*ACTIVITY*: Write exactly the lines running from the start of the material below to the line that includes "moved = [g for", and include no pictures.
┌─ MATERIAL FOR THIS EXERCISE
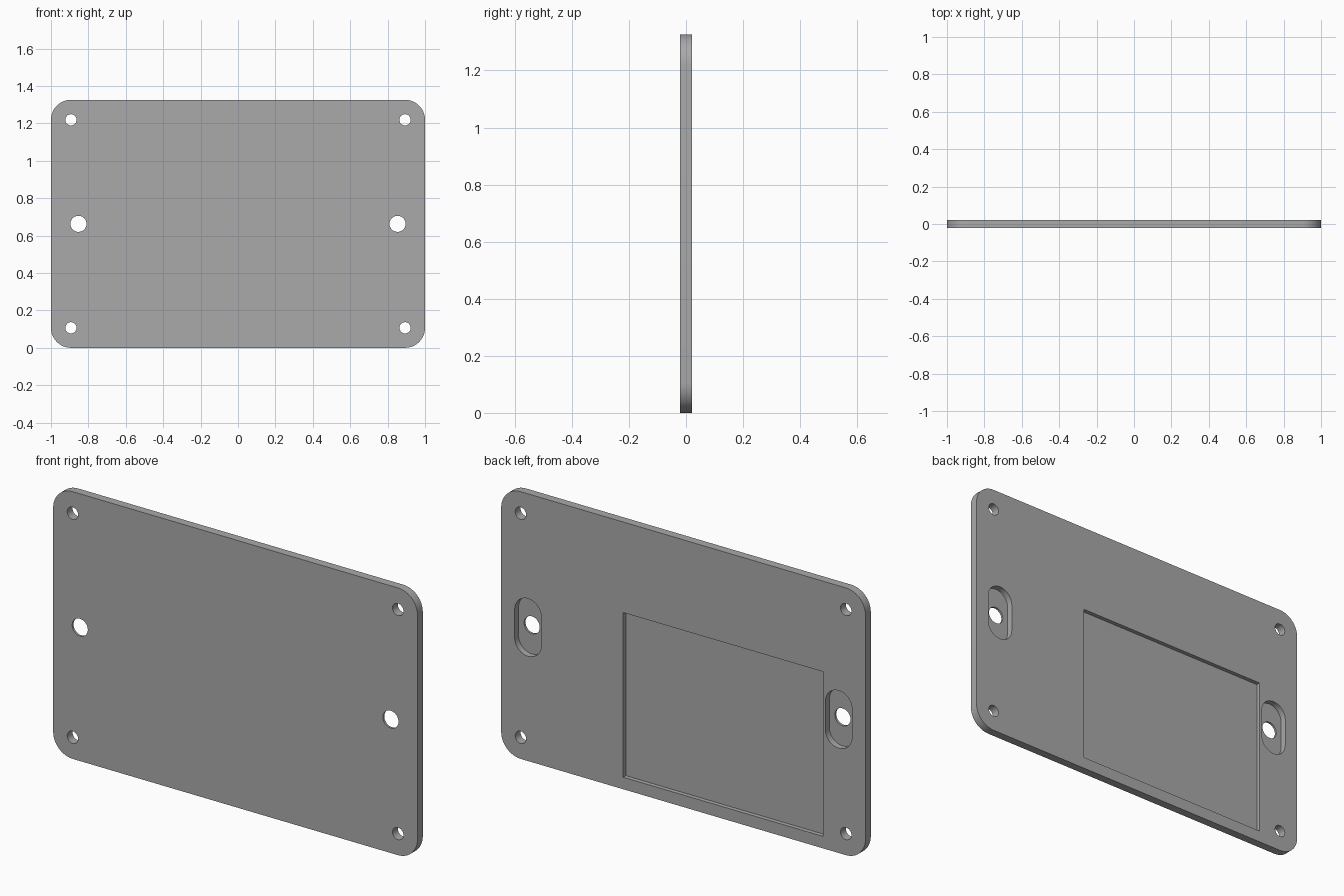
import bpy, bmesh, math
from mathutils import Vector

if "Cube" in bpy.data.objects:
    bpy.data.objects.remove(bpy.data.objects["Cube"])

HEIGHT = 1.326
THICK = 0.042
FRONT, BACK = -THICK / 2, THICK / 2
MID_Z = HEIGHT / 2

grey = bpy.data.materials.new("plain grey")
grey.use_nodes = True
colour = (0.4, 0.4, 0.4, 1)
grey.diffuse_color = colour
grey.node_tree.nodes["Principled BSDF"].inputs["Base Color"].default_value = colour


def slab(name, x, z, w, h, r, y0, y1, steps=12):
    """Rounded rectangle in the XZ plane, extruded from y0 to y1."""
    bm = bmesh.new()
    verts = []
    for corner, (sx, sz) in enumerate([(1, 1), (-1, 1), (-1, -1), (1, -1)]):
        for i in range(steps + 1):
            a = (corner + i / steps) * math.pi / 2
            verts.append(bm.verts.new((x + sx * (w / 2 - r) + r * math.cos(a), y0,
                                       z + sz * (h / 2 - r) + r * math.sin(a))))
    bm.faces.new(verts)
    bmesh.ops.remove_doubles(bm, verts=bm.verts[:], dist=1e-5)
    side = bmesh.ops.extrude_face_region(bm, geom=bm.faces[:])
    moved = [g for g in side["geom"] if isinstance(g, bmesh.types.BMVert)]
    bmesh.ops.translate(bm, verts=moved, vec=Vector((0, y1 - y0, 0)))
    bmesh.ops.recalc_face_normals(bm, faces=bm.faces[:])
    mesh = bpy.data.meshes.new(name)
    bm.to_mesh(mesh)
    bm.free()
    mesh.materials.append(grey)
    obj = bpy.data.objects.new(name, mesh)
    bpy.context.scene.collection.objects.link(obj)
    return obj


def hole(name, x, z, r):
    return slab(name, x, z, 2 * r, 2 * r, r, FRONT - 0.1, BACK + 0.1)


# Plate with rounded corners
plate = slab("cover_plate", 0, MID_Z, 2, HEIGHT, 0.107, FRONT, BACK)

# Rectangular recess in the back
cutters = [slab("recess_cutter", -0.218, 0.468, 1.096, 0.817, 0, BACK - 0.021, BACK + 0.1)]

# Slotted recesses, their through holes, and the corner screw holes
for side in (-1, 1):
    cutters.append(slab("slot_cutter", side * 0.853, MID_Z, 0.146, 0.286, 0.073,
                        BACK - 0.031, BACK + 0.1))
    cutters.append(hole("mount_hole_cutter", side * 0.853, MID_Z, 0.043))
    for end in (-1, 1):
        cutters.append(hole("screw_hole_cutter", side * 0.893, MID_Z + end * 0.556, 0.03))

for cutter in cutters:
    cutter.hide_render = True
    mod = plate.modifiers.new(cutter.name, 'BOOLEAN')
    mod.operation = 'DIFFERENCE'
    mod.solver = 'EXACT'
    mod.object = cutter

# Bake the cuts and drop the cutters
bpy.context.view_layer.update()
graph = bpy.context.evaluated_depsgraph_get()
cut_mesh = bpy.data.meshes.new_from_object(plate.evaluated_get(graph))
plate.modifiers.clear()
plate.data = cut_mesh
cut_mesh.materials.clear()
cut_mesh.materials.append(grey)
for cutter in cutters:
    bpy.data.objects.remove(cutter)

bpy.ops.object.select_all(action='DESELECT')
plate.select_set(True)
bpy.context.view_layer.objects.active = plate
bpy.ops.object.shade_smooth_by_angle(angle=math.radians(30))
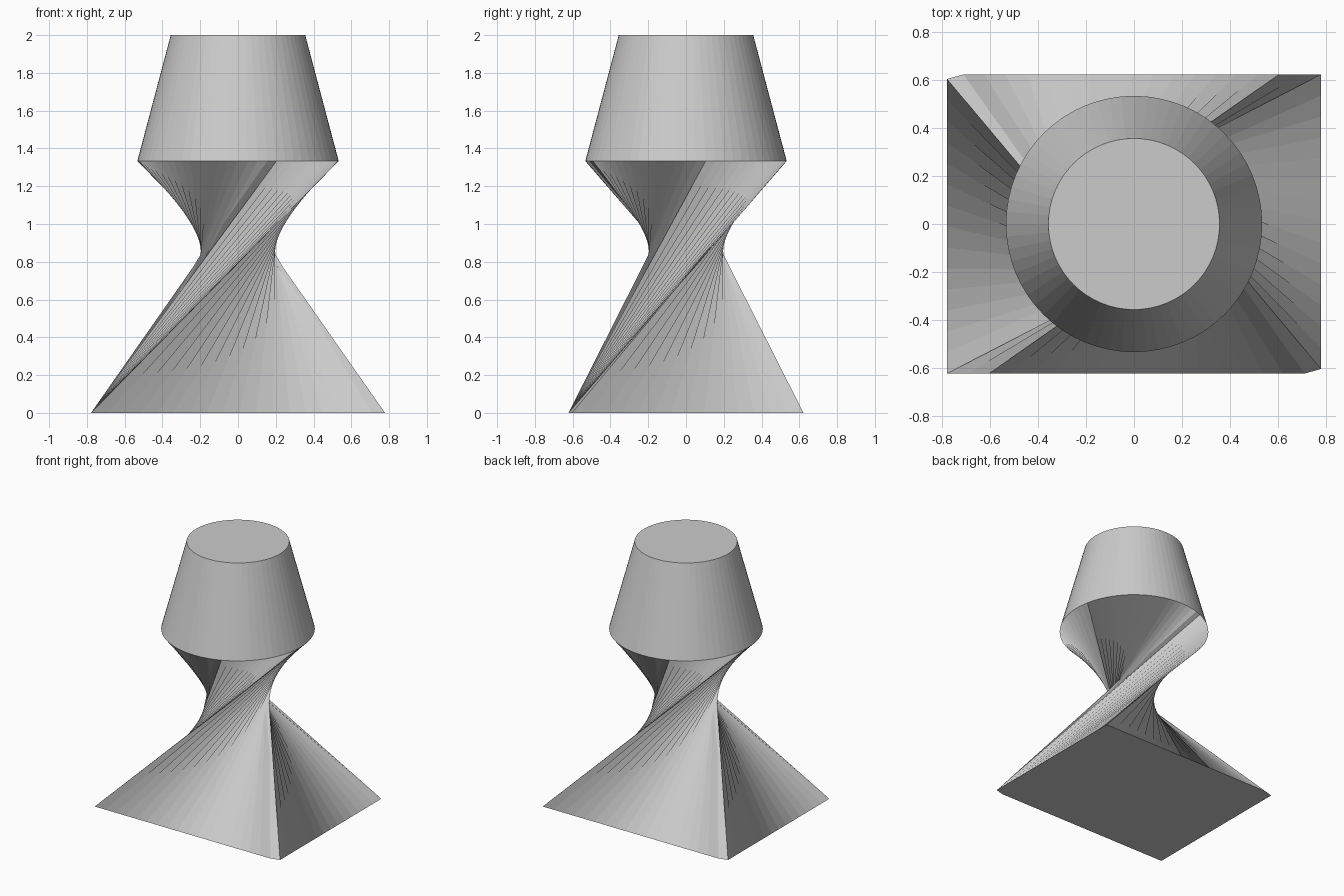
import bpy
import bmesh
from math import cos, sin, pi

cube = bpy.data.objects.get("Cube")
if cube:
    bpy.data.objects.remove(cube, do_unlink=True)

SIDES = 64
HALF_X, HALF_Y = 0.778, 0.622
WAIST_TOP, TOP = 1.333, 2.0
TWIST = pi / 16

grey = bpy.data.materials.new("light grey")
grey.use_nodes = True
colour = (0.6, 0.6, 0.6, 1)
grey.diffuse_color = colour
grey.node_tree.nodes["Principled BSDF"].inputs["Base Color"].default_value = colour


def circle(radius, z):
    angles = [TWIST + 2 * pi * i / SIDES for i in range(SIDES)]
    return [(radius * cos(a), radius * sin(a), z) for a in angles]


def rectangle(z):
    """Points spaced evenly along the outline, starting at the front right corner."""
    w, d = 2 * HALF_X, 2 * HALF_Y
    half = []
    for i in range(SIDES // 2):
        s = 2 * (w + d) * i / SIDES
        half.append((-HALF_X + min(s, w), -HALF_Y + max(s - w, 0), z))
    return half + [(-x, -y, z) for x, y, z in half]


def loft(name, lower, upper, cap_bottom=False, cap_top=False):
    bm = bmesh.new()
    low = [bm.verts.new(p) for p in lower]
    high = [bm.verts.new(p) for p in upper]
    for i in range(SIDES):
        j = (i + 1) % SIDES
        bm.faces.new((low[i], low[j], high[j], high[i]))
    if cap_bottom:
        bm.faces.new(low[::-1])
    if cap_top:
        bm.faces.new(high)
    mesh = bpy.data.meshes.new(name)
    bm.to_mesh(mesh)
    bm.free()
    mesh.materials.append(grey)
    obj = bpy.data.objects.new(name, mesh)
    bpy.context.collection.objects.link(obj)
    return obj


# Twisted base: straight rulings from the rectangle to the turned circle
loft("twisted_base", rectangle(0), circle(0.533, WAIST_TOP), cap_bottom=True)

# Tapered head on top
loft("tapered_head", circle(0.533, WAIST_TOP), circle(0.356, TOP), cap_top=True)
└─
*EXERCISE RESULT*:
import bpy, bmesh, math
from mathutils import Vector

if "Cube" in bpy.data.objects:
    bpy.data.objects.remove(bpy.data.objects["Cube"])

HEIGHT = 1.326
THICK = 0.042
FRONT, BACK = -THICK / 2, THICK / 2
MID_Z = HEIGHT / 2

grey = bpy.data.materials.new("plain grey")
grey.use_nodes = True
colour = (0.4, 0.4, 0.4, 1)
grey.diffuse_color = colour
grey.node_tree.nodes["Principled BSDF"].inputs["Base Color"].default_value = colour


def slab(name, x, z, w, h, r, y0, y1, steps=12):
    """Rounded rectangle in the XZ plane, extruded from y0 to y1."""
    bm = bmesh.new()
    verts = []
    for corner, (sx, sz) in enumerate([(1, 1), (-1, 1), (-1, -1), (1, -1)]):
        for i in range(steps + 1):
            a = (corner + i / steps) * math.pi / 2
            verts.append(bm.verts.new((x + sx * (w / 2 - r) + r * math.cos(a), y0,
                                       z + sz * (h / 2 - r) + r * math.sin(a))))
    bm.faces.new(verts)
    bmesh.ops.remove_doubles(bm, verts=bm.verts[:], dist=1e-5)
    side = bmesh.ops.extrude_face_region(bm, geom=bm.faces[:])
    moved = [g for g in side["geom"] if isinstance(g, bmesh.types.BMVert)]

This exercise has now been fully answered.